New Crisis, Old Demons in Lebanon: The Forgotten Lessons of Bab-Tebbaneh/Jabal Mohsen, the latest International Crisis Group briefing, looks at risks of escalation by focusing on two volatile neighbourhoods of Tripoli. The anticipated implication of Hizbollah members by the international tribunal investigating the 2005 assassination raises existential issues: inter-communal relations, the legitimacy of the resistance embodied by Hizbollah, the tribunal’s credibility, survival of the current national unity government, the future of the recent Saudi-Syrian rapprochement and the country’s fragile stability.
The Islamic movement’s categorical rejection of the tribunal and the difficulty current Prime Minister Saad Hariri – Rafic’s son – would have to disavow it suggest Lebanon is heading toward an impasse. Political tensions would quickly reverberate in the streets, notably in under-developed and marginalised areas.
“Many politicians and commentators evoke the possibility of an impending coup d’état or even a new civil war”, says Sahar Atrache, Crisis Group’s Lebanon Analyst. “But the more probable short-term scenario is repetition of a recurring Lebanese cycle: a political stalemate that triggers popular tensions which, in turn, political actors manipulate in order to bolster their leverage”.
Instability is most likely to occur in Lebanon’s under-developed peripheral areas, whose populations are deeply divided by current events, harbour painful memories of the civil war and are largely left to their own devices until escalating violence brings them into the political game. Such is the case of Bab Tebbaneh and Jabal Mohsen, the one predominantly Sunni the other mainly Allawite, which recently have witnessed both verbal and military escalation.
These two neighborhoods replicate, in miniature, the challenges to the stability of the country as a whole. Over the last few years, deadly incidents in these geographically and socially remote areas have been linked to disputes far beyond their horizon. This microcosm, largely hidden to those who focus on the capital’s political scene and the secret regional power games played on the regional stage, offers a key to understanding the interaction between the local, national and regional levels. Bab Tebbaneh and Jabal Mohsen have served as an arena for proxy wars, as external actors back local fighters in a struggle that is less costly and more easily managed than open warfare in the capital.

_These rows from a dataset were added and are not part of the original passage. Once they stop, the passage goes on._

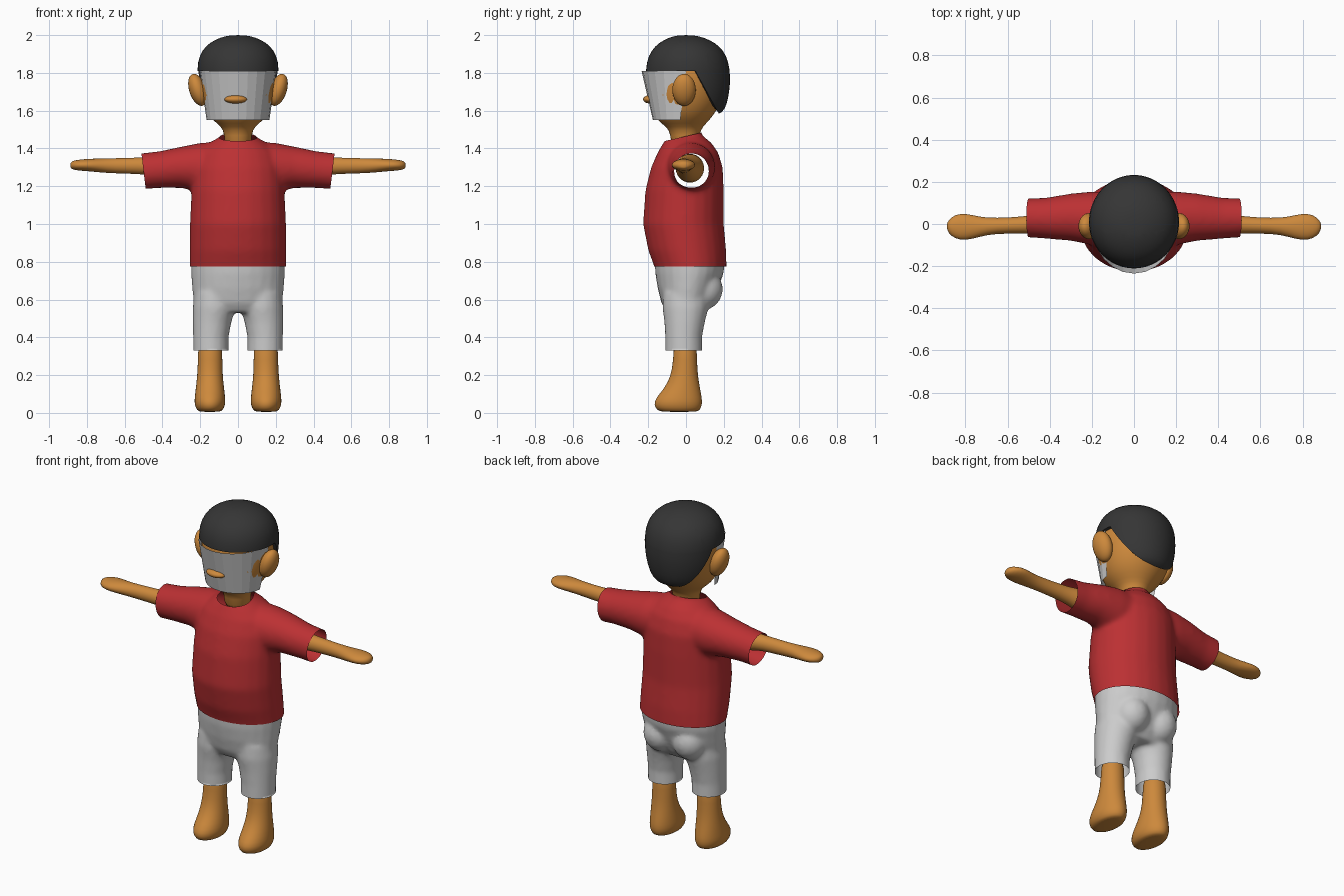
import bpy, bmesh
from math import sin, cos, pi, radians
from mathutils import Vector, Matrix

if "Cube" in bpy.data.objects:
    bpy.data.objects.remove(bpy.data.objects["Cube"])


def material(name, color):
    mat = bpy.data.materials.new(name)
    mat.use_nodes = True
    mat.diffuse_color = (*color, 1)
    mat.node_tree.nodes["Principled BSDF"].inputs["Base Color"].default_value = (*color, 1)
    return mat


SKIN = material("warm skin", (0.61, 0.25, 0.045))
RED = material("red cloth", (0.50, 0.03, 0.033))
GREY = material("light grey", (0.60, 0.60, 0.60))
HAIR = material("charcoal hair", (0.036, 0.036, 0.036))


def loft(bm, axis, rings, side=1, segments=24):
    """Skin rings of (position, low, high, low, high) along the z or x axis."""
    loops = []
    for pos, a0, a1, b0, b1 in rings:
        loop = []
        for i in range(segments):
            t = 2 * pi * i / segments
            a = (a0 + a1) / 2 + (a1 - a0) / 2 * cos(t)
            b = (b0 + b1) / 2 + (b1 - b0) / 2 * sin(t)
            co = (a * side, b, pos) if axis == "z" else (pos * side, a, b)
            loop.append(bm.verts.new(co))
        loops.append(loop)
    for low, high in zip(loops, loops[1:]):
        for i in range(segments):
            j = (i + 1) % segments
            bm.faces.new((low[i], low[j], high[j], high[i]))
    bm.faces.new(loops[0])
    bm.faces.new(loops[-1])


def ball(bm, center, radii, side=1):
    place = Matrix.Translation((center[0] * side, center[1], center[2]))
    bmesh.ops.create_uvsphere(bm, u_segments=24, v_segments=16, radius=1,
                              matrix=place @ Matrix.Diagonal((*radii, 1)))


def finish(bm, name, mat):
    bmesh.ops.recalc_face_normals(bm, faces=bm.faces)
    mesh = bpy.data.meshes.new(name)
    bm.to_mesh(mesh)
    bm.free()
    mesh.materials.append(mat)
    mesh.shade_smooth()
    obj = bpy.data.objects.new(name, mesh)
    bpy.context.collection.objects.link(obj)
    return obj


def subdivide(obj):
    obj.modifiers.new("Subdivision", "SUBSURF").levels = 1
    obj.modifiers["Subdivision"].render_levels = 1


def melt(obj, repeat=10):
    """Fuse overlapping volumes into one soft skin."""
    remesh = obj.modifiers.new("Fuse", "REMESH")
    remesh.mode = "VOXEL"
    remesh.voxel_size = 0.012
    remesh.use_smooth_shade = True
    soft = obj.modifiers.new("Soften", "SMOOTH")
    soft.factor = 0.5
    soft.iterations = repeat


def bake(obj):
    graph = bpy.context.evaluated_depsgraph_get()
    mesh = bpy.data.meshes.new_from_object(obj.evaluated_get(graph))
    mat = obj.data.materials[0]
    obj.modifiers.clear()
    obj.data = mesh
    mesh.materials.clear()
    mesh.materials.append(mat)
    mesh.shade_smooth()


def slice_open(obj, cuts, reject=None):
    """Cut along planes; drop what lies outside, or the faces a rule rejects."""
    bake(obj)
    bm = bmesh.new()
    bm.from_mesh(obj.data)
    for point, normal in cuts:
        bmesh.ops.bisect_plane(bm, geom=bm.verts[:] + bm.edges[:] + bm.faces[:],
                               plane_co=point, plane_no=normal, clear_outer=reject is None)
    if reject:
        gone = [f for f in bm.faces if reject(f.calc_center_median())]
        bmesh.ops.delete(bm, geom=gone, context="FACES")
    bm.to_mesh(obj.data)
    bm.free()


# Shirt: torso and sleeves fused, then opened at hem, cuffs and collar
bm = bmesh.new()
loft(bm, "z", [
    (0.70, -.255, .255, -.15, .215), (0.78, -.257, .257, -.17, .215),
    (0.86, -.257, .257, -.20, .213), (1.00, -.255, .255, -.228, .20),
    (1.18, -.247, .247, -.215, .20), (1.30, -.24, .24, -.185, .195),
    (1.38, -.21, .21, -.15, .17), (1.43, -.15, .15, -.12, .135),
    (1.47, -.085, .085, -.095, .085), (1.55, -.075, .075, -.085, .075)])
for side in (1, -1):
    loft(bm, "x", [
        (0.02, -.12, .15, 1.17, 1.44), (0.20, -.10, .155, 1.17, 1.43),
        (0.30, -.08, .145, 1.19, 1.41), (0.42, -.07, .125, 1.19, 1.385),
        (0.56, -.06, .12, 1.18, 1.37)], side)
shirt = finish(bm, "shirt", RED)
melt(shirt, 14)
slice_open(shirt, [
    ((0, 0, .775), (0, 0, -1)), ((0, 0, 1.465), (0, -.23, 1)),
    ((.50, 0, 1.28), (1, 0, -.12)), ((-.50, 0, 1.28), (-1, 0, -.12))])

# Shorts: hips, seat and two trouser legs fused, then opened at the ends
bm = bmesh.new()
loft(bm, "z", [
    (0.53, -.19, .19, -.10, .10), (0.58, -.235, .235, -.13, .135),
    (0.66, -.243, .243, -.15, .17), (0.74, -.249, .249, -.163, .20),
    (0.84, -.25, .25, -.167, .208)])
for side in (1, -1):
    loft(bm, "z", [
        (0.26, .05, .237, -.11, .085), (0.40, .05, .238, -.11, .085),
        (0.48, .035, .24, -.115, .10), (0.56, .01, .24, -.125, .12),
        (0.64, .02, .23, -.12, .12)], side)
    ball(bm, (.095, .09, .655), (.10, .105, .11), side)
shorts = finish(bm, "shorts", GREY)
melt(shorts, 8)
slice_open(shorts, [((0, 0, .33), (0, 0, -1)), ((0, 0, .80), (0, 0, 1))])

# Arms with mitten hands
for side, label in ((1, "left"), (-1, "right")):
    bm = bmesh.new()
    loft(bm, "x", [
        (0.20, -.06, .11, 1.21, 1.38), (0.34, -.055, .09, 1.22, 1.37),
        (0.44, -.047, .05, 1.255, 1.355), (0.52, -.046, .035, 1.265, 1.352),
        (0.66, -.045, .028, 1.268, 1.348), (0.73, -.06, .033, 1.273, 1.347),
        (0.80, -.08, .052, 1.28, 1.345), (0.85, -.07, .045, 1.283, 1.34),
        (0.88, -.045, .02, 1.29, 1.333), (0.888, -.02, .0, 1.30, 1.32)], side)
    subdivide(finish(bm, label + "_arm", SKIN))

    # Legs with rounded feet
    bm = bmesh.new()
    loft(bm, "z", [
        (0.005, .10, .20, -.12, .05), (0.012, .08, .217, -.155, .075),
        (0.045, .066, .232, -.172, .087), (0.08, .067, .23, -.16, .085),
        (0.13, .073, .224, -.115, .075), (0.19, .08, .217, -.083, .064),
        (0.27, .083, .212, -.067, .058), (0.42, .083, .212, -.065, .058)], side)
    subdivide(finish(bm, label + "_leg", SKIN))

    # Ears
    bm = bmesh.new()
    ball(bm, (0, 0, 0), (.045, .062, .088))
    bmesh.ops.rotate(bm, verts=bm.verts, matrix=Matrix.Rotation(radians(18 * side), 3, "Y"))
    bmesh.ops.translate(bm, verts=bm.verts, vec=(.213 * side, -.01, 1.71))
    finish(bm, label + "_ear", SKIN)

# Head and neck
bm = bmesh.new()
loft(bm, "z", [
    (1.38, -.075, .075, -.08, .075), (1.48, -.07, .07, -.08, .07),
    (1.515, -.09, .09, -.105, .09), (1.55, -.135, .135, -.155, .125),
    (1.60, -.172, .172, -.185, .165), (1.68, -.197, .197, -.20, .20),
    (1.78, -.203, .203, -.203, .21), (1.86, -.19, .19, -.19, .195),
    (1.92, -.15, .15, -.14, .15), (1.96, -.08, .08, -.08, .09)])
subdivide(finish(bm, "head", SKIN))

# Nose poking through the shield
bm = bmesh.new()
ball(bm, (-.012, -.19, 1.66), (.06, .037, .022))
finish(bm, "nose", SKIN)

# Hair: cap with a straight fringe that drops down behind the ears
bm = bmesh.new()
loft(bm, "z", [
    (1.575, -.13, .13, -.12, .16), (1.59, -.16, .16, -.15, .195),
    (1.63, -.187, .187, -.19, .218), (1.70, -.208, .208, -.205, .232),
    (1.78, -.217, .217, -.216, .238), (1.86, -.217, .217, -.212, .228),
    (1.92, -.192, .192, -.185, .20), (1.96, -.152, .152, -.145, .155),
    (1.988, -.095, .095, -.09, .095), (2.0, -.04, .04, -.04, .04)])
hair = finish(bm, "hair", HAIR)
subdivide(hair)
slope = Vector((0, 1, .55))
corner = Vector((0, .11, 1.70))
slice_open(hair, [((0, 0, 1.81), (0, 0, 1)), (corner, slope), (corner, (0, 1, 0))],
           lambda c: c.z < 1.81 and (c.y < .11 or (c - corner).dot(slope) < 0)
           and not (c.z > 1.70 and (c - corner).dot(slope) > 0))
shell = hair.modifiers.new("Thickness", "SOLIDIFY")
shell.thickness = 0.025
shell.offset = -1
bake(hair)

# Face shield: faceted tapering half band
bm = bmesh.new()
facets = 12
rows = []
for z, rx, ry, back in ((1.55, .166, .175, -.03), (1.81, .203, .235, 0)):
    rows.append([bm.verts.new((rx * cos(pi * i / facets), back - (ry + back) * sin(pi * i / facets), z))
                 for i in range(facets + 1)])
for i in range(facets):
    bm.faces.new((rows[0][i + 1], rows[0][i], rows[1][i], rows[1][i + 1]))
shield = finish(bm, "face_shield", GREY)
shield.data.shade_flat()

# Keep hems and cut edges crisp
for obj in (hair,):
    obj.select_set(True)
    bpy.context.view_layer.objects.active = obj
    bpy.ops.object.shade_smooth_by_angle(angle=radians(50))
    obj.select_set(False)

The ebbs and flows in the antagonism between the two neighbourhoods serve as a reliable barometer for tracking two fundamental issues facing Lebanon: tensions between Sunnis and Shiites on the one hand; and relations with Syria on the other. Notwithstanding a period of relative calm in both regards thanks to the Damascus-Riyadh rapprochement – exemplified by Saad Hariri’s reconciliation efforts – popular resentment is very much alive, if not rising.
“What is happening at the ground level illustrates the scepticism and suspicion with which ordinary Lebanese have greeted agreements reached at the top, and how little such agreements have altered underlying dynamics”, says Robert Malley, Crisis Group’s Middle East & North Africa Program Director. “The international tribunal easily could bring the temperature on the street back to boiling point. Should that occur, Tripoli’s barometer could take another plunge”.